Flying Nun stalwart George Henderson is embracing his boomer perspective in the New Existentialists EP, ‘Last Days of the Internet’.

Flying Nun stalwart George Henderson is embracing his boomer perspective in the New Existentialists EP, Last Days of the Internet.

Having released music for more than forty years, George Henderson is better known for his role as bandleader of The Puddle, which had several releases on Flying Nun in the ‘80s and ‘90s before the band migrated to Fishrider Records in 2006. However, for the better part of the last decade, Henderson’s main project has been The New Existentialists, which is based out of West Auckland and whose latest EP, Last Days of the Internet, came out Friday on Powertool Records.

The release of the titular single is accompanied by a hilarious video directed by Andrew Moore and Hayley Theyers, whose other credits include the upcoming King Loser documentary and a stunning 2017 portrait series of New Zealand artists titled Musicians of Aotearoa, respectively.

The video features a sunglasses-clad Henderson embarking on some truly repetitive devil-may-care dad dancing in front of a bizarre kaleidoscopic collage of computer screens, retro film footage, beige ‘70s computer equipment, landscapes, subway lines, and a few dozen children and friends who can’t be bothered looking up from their phones.

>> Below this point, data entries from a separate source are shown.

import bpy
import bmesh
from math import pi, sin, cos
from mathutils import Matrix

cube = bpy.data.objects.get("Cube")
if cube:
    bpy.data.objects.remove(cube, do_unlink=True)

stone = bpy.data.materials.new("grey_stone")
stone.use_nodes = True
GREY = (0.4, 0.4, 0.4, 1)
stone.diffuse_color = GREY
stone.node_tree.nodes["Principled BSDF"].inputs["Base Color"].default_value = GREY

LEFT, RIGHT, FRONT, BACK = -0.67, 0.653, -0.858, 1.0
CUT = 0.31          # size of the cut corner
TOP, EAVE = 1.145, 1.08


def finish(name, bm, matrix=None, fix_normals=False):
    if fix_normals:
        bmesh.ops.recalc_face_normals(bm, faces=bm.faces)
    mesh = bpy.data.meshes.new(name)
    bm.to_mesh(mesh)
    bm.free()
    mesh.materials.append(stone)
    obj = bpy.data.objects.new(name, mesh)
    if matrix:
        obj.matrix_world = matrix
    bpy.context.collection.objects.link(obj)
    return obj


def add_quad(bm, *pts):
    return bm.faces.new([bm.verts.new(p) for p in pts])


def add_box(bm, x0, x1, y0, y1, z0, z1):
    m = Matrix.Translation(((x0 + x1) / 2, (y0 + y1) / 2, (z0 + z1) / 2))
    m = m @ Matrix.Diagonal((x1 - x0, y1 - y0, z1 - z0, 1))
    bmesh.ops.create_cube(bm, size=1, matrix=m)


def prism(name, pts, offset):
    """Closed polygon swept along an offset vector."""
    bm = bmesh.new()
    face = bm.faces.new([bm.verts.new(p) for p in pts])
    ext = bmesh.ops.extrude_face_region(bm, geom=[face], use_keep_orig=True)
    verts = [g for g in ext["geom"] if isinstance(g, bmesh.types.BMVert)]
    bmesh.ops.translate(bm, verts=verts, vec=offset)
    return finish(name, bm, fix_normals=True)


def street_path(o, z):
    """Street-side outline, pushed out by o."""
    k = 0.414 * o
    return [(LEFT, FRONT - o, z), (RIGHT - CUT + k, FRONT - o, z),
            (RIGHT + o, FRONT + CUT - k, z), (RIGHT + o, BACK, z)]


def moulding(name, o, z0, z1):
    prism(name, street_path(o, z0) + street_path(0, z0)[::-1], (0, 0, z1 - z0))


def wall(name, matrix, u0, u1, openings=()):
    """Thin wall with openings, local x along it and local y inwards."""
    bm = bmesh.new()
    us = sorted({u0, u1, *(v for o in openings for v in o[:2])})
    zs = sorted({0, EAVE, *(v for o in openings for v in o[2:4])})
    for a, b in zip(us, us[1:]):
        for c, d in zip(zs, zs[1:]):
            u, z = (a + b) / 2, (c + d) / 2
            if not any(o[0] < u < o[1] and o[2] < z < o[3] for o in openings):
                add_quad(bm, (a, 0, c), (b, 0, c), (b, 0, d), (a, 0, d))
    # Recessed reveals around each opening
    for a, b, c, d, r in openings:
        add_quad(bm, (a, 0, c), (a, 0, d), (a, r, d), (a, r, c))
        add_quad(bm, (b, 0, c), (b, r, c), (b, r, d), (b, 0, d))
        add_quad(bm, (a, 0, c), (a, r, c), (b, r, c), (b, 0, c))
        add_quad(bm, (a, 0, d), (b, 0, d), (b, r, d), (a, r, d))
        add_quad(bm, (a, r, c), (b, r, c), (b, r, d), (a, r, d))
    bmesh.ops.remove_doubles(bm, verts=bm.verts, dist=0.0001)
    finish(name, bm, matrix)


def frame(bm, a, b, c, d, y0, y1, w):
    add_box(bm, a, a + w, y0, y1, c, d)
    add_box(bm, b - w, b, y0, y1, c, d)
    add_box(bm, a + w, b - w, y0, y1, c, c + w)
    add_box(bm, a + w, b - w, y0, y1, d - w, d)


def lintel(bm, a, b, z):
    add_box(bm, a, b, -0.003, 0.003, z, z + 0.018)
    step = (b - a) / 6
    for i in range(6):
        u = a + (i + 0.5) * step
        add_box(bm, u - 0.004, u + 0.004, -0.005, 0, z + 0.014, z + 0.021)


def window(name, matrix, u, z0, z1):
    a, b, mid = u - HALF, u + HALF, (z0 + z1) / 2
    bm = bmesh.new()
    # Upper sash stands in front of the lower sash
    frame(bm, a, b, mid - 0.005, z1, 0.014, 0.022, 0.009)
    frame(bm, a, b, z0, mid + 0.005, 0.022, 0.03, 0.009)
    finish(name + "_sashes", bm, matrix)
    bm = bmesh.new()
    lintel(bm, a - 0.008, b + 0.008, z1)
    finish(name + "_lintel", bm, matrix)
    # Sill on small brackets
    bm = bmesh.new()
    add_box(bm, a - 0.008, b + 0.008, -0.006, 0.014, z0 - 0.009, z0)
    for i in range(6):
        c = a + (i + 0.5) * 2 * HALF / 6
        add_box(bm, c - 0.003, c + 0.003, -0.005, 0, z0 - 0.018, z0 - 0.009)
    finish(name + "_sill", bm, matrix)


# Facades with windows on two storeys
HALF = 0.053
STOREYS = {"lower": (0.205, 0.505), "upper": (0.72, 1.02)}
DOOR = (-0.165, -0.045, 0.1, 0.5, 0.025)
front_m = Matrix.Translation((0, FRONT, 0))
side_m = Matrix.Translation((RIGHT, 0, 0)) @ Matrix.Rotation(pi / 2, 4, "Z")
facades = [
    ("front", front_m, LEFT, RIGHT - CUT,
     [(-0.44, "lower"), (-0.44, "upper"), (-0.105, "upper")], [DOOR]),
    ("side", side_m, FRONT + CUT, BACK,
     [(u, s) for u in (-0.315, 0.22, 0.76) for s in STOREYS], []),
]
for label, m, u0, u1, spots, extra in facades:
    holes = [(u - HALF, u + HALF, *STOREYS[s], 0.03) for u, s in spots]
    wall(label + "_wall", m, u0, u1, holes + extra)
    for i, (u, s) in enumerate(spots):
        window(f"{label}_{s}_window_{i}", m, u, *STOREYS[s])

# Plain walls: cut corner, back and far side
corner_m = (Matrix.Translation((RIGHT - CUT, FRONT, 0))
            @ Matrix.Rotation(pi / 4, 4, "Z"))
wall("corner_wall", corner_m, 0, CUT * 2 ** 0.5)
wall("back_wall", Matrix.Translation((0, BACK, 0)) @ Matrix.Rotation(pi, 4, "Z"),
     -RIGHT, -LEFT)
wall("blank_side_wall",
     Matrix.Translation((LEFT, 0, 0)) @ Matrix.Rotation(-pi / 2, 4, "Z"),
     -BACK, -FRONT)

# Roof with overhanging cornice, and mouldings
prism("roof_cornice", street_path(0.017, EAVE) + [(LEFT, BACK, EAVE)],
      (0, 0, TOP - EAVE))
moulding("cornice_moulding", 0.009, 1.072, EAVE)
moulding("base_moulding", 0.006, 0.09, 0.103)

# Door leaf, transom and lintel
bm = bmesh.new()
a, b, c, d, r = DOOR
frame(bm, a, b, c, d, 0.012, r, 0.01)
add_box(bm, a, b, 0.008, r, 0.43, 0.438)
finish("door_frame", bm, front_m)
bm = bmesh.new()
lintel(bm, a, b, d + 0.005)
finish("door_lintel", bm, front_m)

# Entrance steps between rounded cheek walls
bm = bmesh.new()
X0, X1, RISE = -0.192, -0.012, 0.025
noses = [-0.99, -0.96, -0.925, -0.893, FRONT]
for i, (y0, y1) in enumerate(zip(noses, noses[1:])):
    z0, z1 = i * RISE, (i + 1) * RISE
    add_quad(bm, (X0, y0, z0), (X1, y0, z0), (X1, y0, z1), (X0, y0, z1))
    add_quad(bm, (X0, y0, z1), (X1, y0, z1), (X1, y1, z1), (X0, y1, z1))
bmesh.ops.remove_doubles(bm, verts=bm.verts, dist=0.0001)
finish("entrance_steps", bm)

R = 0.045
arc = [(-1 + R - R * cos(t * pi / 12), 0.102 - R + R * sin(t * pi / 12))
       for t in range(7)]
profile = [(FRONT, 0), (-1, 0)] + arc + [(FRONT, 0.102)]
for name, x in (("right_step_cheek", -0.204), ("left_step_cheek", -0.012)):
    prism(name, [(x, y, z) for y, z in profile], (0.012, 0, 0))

While the lyrics are at times are downright silly—outdated references to “popup windows” make you wonder what version of Netscape Navigator Henderson is using—the song itself is a tribute to Henderson’s reputation for delicate melodic guitar lines and cheerful pop.

While being spellbound by the computer graphics, the song begins to worm its way into your brain.

Henderson’s lyrical musings about the endless distractions of a digital landscape are an ongoing pleasant surprise.

Call and response lines like “These are the last days of the internet / Don’t get involved” are sung in enough earnestness to make you not only burst into laughter but want to sing along.

An hour later, after the video is permanently imprinted in your memory, don’t be surprised to find yourself singing, “So I accept-ed all the cook-ies…”

Hayley Theyers

The New Existentialists line-up also features The Undercurrents guitarist and drummer Jamey Danger and Ned Bycroft, bassist Andrew Moore of Battling Strings and The Onedin Line, and Duane Zarakoff of Space Dust and King Loser fame on synths.

The EP is available digitally on Bandcamp; CDs are available from Powertool Records.